Not half bad.
Friday: I made progress on my office--the hallway is full of more candidates for the garage sale.
Saturday: The afore mentioned animated gif class and lunch with friends too long neglected. Game night at our neighbors'. We played Dune, a pretty involved game, which thankfully only took three hours--it can take much longer! I don't spend as much time as Paul gaming, but when I do, I realize why games might appeal to so many writers--how playing games can make you more aware in terms of twists and turns and strategies.
I was interested to find that Dune has an element where the circular board is divided into section, and a storm moves around these sections in a not entirely randomized manner. It immediate made me think of a similar device used in The Hunger Games trilogy. Obviously, the book is about a "game" as well, but I have a feeling that more examples could be found. Strategy games are about maneuvering yourself out of bad situations and into better ones by pursuing resources and alliances and fighting battles etc. What else is about those things? Stories, of course. And also life.
Sunday, I rode the 105 bus for the first time to a friend's book signing in West Hollywood. The bus travels north and south on La Cienega, which is a fairly major street with many shops that it would be good to have access to without having to park, so that was a cool discovery.
And, over the course of the three days, I read Gideon's Law. (If you follow the link, you can download a PDF.) It's the story of a cop who gets assigned a ride-along from hell. It has elements of movie Collateral and the series 24. I found it easy to read because the writing was so fluid though some of the logistics became confusing or incredible here and there. I thought the writer did good work adding complications, ratcheting up the stakes. I was tense and engaged for much of the read.
Reading this script made me think about the costs and benefits of ramping up action quickly. There were just a couple of quick scenes at the beginning with the protagonist (Shane Gideon) and his girlfriend/partner before she is taken hostage and his whole world changes, which isn't a lot of time to establish relationships and the essence of a character. But it's good, especially for the genre, to get right into the action and the main conflict. I thought the writer did a nice job of short-handing the the Shane's "problem" of having--at least in the perception of others--screwed up on the job so that he is being ostracized by the other cops. There is an arc whereby the opinions of those people do change by the end. But I'm not sure there was a clear character arc for Shane himself.

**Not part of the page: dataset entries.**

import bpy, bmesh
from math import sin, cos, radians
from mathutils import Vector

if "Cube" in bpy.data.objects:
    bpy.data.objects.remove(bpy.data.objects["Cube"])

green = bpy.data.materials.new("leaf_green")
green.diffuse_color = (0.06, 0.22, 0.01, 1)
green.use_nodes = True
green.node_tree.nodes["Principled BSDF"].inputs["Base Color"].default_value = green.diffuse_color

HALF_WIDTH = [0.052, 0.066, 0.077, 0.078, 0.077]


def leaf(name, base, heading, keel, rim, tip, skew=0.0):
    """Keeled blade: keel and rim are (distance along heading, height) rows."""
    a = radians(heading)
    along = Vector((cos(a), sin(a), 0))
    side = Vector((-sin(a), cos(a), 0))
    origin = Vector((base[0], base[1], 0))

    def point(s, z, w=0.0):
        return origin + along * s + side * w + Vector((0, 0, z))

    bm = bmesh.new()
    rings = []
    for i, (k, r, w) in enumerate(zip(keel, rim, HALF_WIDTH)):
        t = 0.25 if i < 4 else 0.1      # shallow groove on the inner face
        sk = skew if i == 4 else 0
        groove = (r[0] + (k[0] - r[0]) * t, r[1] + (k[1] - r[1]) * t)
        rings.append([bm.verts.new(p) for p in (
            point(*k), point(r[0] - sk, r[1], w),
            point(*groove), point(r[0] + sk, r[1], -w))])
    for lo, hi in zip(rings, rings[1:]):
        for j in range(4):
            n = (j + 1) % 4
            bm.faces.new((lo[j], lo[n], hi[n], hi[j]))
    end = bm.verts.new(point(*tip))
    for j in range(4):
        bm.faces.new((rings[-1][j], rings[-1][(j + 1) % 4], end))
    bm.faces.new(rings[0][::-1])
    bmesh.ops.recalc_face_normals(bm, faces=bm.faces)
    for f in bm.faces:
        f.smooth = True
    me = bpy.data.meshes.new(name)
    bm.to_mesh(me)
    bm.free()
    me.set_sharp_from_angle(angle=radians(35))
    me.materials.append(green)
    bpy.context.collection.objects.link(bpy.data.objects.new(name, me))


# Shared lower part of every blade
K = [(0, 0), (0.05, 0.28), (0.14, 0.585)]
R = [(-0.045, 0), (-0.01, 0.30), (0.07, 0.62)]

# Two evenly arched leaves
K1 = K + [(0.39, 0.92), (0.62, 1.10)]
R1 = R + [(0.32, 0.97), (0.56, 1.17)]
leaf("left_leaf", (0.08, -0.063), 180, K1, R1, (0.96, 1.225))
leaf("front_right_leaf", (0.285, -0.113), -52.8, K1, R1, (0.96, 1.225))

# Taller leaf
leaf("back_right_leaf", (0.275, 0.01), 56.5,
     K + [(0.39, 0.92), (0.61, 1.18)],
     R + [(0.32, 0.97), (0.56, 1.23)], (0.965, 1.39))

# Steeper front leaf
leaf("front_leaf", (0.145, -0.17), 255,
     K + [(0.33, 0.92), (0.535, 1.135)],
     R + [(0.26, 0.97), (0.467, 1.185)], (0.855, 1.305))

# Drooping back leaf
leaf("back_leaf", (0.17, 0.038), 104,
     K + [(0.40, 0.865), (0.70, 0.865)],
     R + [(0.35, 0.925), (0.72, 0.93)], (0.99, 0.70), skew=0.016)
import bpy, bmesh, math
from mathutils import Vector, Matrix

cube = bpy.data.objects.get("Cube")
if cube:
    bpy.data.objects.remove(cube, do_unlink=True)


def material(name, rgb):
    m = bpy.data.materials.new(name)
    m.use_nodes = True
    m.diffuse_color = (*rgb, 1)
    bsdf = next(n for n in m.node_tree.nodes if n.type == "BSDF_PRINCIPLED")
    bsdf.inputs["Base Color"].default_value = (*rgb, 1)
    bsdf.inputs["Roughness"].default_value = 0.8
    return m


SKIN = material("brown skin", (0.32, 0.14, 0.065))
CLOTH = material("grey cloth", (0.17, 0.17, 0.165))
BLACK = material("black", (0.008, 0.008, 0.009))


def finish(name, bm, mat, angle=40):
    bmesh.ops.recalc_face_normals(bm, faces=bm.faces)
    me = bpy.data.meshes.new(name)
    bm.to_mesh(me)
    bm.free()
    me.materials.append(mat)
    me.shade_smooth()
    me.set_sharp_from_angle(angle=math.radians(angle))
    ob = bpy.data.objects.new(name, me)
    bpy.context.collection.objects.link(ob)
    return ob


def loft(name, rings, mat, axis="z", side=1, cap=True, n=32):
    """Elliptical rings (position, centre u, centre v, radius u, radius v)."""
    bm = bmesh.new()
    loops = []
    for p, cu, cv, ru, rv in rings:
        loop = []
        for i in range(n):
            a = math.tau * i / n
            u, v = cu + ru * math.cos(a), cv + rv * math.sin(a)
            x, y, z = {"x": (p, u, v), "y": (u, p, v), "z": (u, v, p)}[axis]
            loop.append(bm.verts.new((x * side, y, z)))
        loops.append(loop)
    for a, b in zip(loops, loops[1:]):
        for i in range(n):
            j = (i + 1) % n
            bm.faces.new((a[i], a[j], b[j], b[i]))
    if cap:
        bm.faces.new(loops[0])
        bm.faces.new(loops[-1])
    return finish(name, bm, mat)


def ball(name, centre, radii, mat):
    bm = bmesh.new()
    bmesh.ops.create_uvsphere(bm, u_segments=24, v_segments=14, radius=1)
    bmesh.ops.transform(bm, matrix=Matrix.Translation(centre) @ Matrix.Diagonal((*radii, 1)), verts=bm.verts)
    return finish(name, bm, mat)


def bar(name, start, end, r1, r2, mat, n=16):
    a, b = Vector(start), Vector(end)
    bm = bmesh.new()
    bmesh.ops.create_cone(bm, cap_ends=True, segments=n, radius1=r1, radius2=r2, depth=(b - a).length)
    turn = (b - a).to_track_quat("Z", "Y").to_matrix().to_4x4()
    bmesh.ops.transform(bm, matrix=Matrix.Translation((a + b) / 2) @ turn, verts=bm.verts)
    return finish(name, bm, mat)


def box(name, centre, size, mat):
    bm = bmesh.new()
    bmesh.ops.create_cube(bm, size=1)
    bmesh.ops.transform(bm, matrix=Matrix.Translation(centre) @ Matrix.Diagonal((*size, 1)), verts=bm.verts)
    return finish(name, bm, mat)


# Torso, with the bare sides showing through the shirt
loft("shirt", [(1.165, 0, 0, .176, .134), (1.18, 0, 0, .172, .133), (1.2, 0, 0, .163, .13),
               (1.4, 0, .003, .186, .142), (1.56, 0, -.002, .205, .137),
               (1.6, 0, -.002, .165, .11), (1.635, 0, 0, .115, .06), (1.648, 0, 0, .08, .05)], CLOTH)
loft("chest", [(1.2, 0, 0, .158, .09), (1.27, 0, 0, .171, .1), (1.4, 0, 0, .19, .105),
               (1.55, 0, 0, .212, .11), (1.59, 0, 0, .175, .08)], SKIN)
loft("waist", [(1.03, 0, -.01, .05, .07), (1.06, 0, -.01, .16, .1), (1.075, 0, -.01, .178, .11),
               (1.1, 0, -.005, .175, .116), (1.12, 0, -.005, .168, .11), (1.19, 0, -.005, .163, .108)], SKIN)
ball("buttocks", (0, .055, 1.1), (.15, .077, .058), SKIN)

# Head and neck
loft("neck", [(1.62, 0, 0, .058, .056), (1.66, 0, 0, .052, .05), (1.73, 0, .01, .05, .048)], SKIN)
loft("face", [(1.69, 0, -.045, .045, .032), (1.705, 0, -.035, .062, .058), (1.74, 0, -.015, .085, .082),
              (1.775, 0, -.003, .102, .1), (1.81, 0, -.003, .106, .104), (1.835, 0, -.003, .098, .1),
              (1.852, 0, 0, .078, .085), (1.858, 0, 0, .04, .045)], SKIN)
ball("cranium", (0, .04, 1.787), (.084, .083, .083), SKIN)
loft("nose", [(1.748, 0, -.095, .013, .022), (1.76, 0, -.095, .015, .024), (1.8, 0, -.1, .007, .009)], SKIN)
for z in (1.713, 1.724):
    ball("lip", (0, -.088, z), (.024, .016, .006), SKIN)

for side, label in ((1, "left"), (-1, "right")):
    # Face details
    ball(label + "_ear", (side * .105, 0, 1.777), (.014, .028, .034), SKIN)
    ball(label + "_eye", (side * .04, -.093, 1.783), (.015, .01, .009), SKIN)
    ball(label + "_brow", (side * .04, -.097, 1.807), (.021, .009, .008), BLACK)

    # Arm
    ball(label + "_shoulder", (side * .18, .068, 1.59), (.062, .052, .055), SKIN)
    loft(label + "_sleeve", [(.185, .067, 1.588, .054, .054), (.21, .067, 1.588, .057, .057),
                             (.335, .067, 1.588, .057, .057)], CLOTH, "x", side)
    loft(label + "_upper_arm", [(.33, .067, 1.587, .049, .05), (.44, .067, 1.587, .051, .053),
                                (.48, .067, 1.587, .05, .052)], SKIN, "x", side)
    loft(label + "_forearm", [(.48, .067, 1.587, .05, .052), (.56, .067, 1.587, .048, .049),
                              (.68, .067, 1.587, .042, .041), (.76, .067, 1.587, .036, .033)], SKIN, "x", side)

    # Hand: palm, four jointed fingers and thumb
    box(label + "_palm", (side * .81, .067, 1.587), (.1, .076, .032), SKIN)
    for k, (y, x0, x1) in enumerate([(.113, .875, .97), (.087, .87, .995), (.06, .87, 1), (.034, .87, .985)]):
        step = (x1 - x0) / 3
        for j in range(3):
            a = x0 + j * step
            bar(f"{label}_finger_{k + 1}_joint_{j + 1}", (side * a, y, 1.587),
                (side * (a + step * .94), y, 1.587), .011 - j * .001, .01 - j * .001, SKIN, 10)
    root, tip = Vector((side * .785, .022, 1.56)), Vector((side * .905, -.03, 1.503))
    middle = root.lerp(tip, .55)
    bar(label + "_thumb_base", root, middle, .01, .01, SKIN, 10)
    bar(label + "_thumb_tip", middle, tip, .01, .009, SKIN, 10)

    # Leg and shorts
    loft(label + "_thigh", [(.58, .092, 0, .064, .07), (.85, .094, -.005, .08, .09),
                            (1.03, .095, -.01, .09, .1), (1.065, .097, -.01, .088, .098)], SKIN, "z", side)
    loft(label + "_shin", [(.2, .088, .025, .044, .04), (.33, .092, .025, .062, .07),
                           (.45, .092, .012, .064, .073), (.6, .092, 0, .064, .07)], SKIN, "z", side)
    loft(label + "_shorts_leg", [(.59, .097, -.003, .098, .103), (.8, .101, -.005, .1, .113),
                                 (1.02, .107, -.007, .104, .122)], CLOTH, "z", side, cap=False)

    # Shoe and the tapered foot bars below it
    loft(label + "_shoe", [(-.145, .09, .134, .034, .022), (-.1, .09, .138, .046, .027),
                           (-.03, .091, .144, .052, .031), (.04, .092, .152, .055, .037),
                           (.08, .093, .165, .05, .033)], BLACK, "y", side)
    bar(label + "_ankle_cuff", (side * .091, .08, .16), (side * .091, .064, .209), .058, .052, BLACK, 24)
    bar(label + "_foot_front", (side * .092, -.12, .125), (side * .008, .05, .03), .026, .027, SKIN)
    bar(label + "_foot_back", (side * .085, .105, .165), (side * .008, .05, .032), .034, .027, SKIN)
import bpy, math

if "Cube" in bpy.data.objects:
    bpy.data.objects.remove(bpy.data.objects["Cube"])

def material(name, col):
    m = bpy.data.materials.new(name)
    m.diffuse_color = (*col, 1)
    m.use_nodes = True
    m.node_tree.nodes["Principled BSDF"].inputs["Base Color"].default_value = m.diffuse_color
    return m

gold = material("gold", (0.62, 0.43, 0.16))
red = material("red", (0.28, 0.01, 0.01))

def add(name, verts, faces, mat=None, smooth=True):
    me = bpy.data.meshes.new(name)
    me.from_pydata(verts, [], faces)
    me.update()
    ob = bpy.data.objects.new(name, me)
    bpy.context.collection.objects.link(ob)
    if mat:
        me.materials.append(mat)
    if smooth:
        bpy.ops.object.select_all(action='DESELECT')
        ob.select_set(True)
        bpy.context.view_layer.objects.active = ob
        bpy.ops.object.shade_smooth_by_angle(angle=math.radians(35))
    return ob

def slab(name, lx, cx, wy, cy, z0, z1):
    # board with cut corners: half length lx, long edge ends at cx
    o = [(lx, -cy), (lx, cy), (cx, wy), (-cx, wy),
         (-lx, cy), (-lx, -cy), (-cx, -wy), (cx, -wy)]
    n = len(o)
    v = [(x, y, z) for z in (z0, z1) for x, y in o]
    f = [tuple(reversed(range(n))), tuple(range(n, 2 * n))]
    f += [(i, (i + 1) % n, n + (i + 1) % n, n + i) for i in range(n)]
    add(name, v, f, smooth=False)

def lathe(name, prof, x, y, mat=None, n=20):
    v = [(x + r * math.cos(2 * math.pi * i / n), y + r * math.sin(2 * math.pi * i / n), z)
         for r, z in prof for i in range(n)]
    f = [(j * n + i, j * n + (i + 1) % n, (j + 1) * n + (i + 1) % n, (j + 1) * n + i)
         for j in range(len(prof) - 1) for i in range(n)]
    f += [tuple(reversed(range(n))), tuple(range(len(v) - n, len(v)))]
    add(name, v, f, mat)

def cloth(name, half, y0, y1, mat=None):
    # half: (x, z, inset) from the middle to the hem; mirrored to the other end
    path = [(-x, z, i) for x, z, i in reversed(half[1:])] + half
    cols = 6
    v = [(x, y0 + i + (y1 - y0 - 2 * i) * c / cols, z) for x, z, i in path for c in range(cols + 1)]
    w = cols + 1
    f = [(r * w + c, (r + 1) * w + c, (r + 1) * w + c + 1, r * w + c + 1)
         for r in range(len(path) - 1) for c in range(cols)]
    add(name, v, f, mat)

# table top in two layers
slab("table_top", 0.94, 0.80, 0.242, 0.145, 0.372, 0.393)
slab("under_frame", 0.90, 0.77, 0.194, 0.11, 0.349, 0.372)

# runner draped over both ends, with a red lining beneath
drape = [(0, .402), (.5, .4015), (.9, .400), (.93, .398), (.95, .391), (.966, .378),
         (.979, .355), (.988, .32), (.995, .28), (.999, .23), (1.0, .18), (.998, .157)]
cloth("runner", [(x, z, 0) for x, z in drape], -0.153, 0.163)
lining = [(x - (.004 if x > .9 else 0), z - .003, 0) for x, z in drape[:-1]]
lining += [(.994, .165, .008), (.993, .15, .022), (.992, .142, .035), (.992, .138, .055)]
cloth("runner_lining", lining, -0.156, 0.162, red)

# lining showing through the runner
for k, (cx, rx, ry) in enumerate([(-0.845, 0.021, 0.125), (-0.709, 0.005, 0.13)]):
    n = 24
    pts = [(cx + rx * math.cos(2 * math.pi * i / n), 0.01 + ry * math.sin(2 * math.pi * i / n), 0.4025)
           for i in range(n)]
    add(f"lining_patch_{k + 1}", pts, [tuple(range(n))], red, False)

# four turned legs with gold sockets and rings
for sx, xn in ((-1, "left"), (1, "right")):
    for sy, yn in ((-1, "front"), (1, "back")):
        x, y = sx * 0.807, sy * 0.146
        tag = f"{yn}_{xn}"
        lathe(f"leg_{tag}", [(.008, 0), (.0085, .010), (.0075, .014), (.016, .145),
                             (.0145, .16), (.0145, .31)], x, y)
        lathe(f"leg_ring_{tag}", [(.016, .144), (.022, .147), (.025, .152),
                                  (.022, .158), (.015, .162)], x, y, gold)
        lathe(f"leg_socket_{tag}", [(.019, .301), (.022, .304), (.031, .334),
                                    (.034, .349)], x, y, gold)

I don't necessarily believe that every main character has to change--but I think the readers/audience usually know whether that should happen. In the cases where it should, we hope or fear that the main character will change. Not always. We don't really hope for James Bond to change. We do, however, hope that Jamie Foxx's character in Collateral can change. We enjoy seeing him become less passive and more active in his own life. In order to do this he's set up at the beginning as more a dreamer than a do-er. This is where I wasn't entirely clear about Shane. Does he agree with everyone else that he messed up, and it's eating away at him? Or does he believe he made the right call somehow? And I wonder what he would have done if his life had followed its normal course. Was he hoping to to win back favor somehow? Or just ignore the animosity? Or was he considering quitting his job or requesting a transfer?
Especially in early drafts of Children of Others, I've fielded similar questions--what is it that Skylar wants? I've always wanted her to have some ambivalence about having a child--but that's a hard picture to paint without the colors getting muddy. Even now, as I prepare to go into a rewrite, I'm trying to add to the specifics of her situation and her character. Was she someone who was fun and adventurous before she got embroiled in years of infertility treatments and lost a pregnancy and became so fearful of loss? I'm also thinking about here husband, Dillon, and now--new and exciting!-- I'm thinking about the background of the "doctors" who create the hybrid baby inside her, because I think they will need to play a bigger part in the new draft.
I'm probably thinking of all of this even more right now because I'm reading a book called The Art of Dramatic Writing, by Lagos Egri, which is really excellent so far, but perhaps a subject better for another post.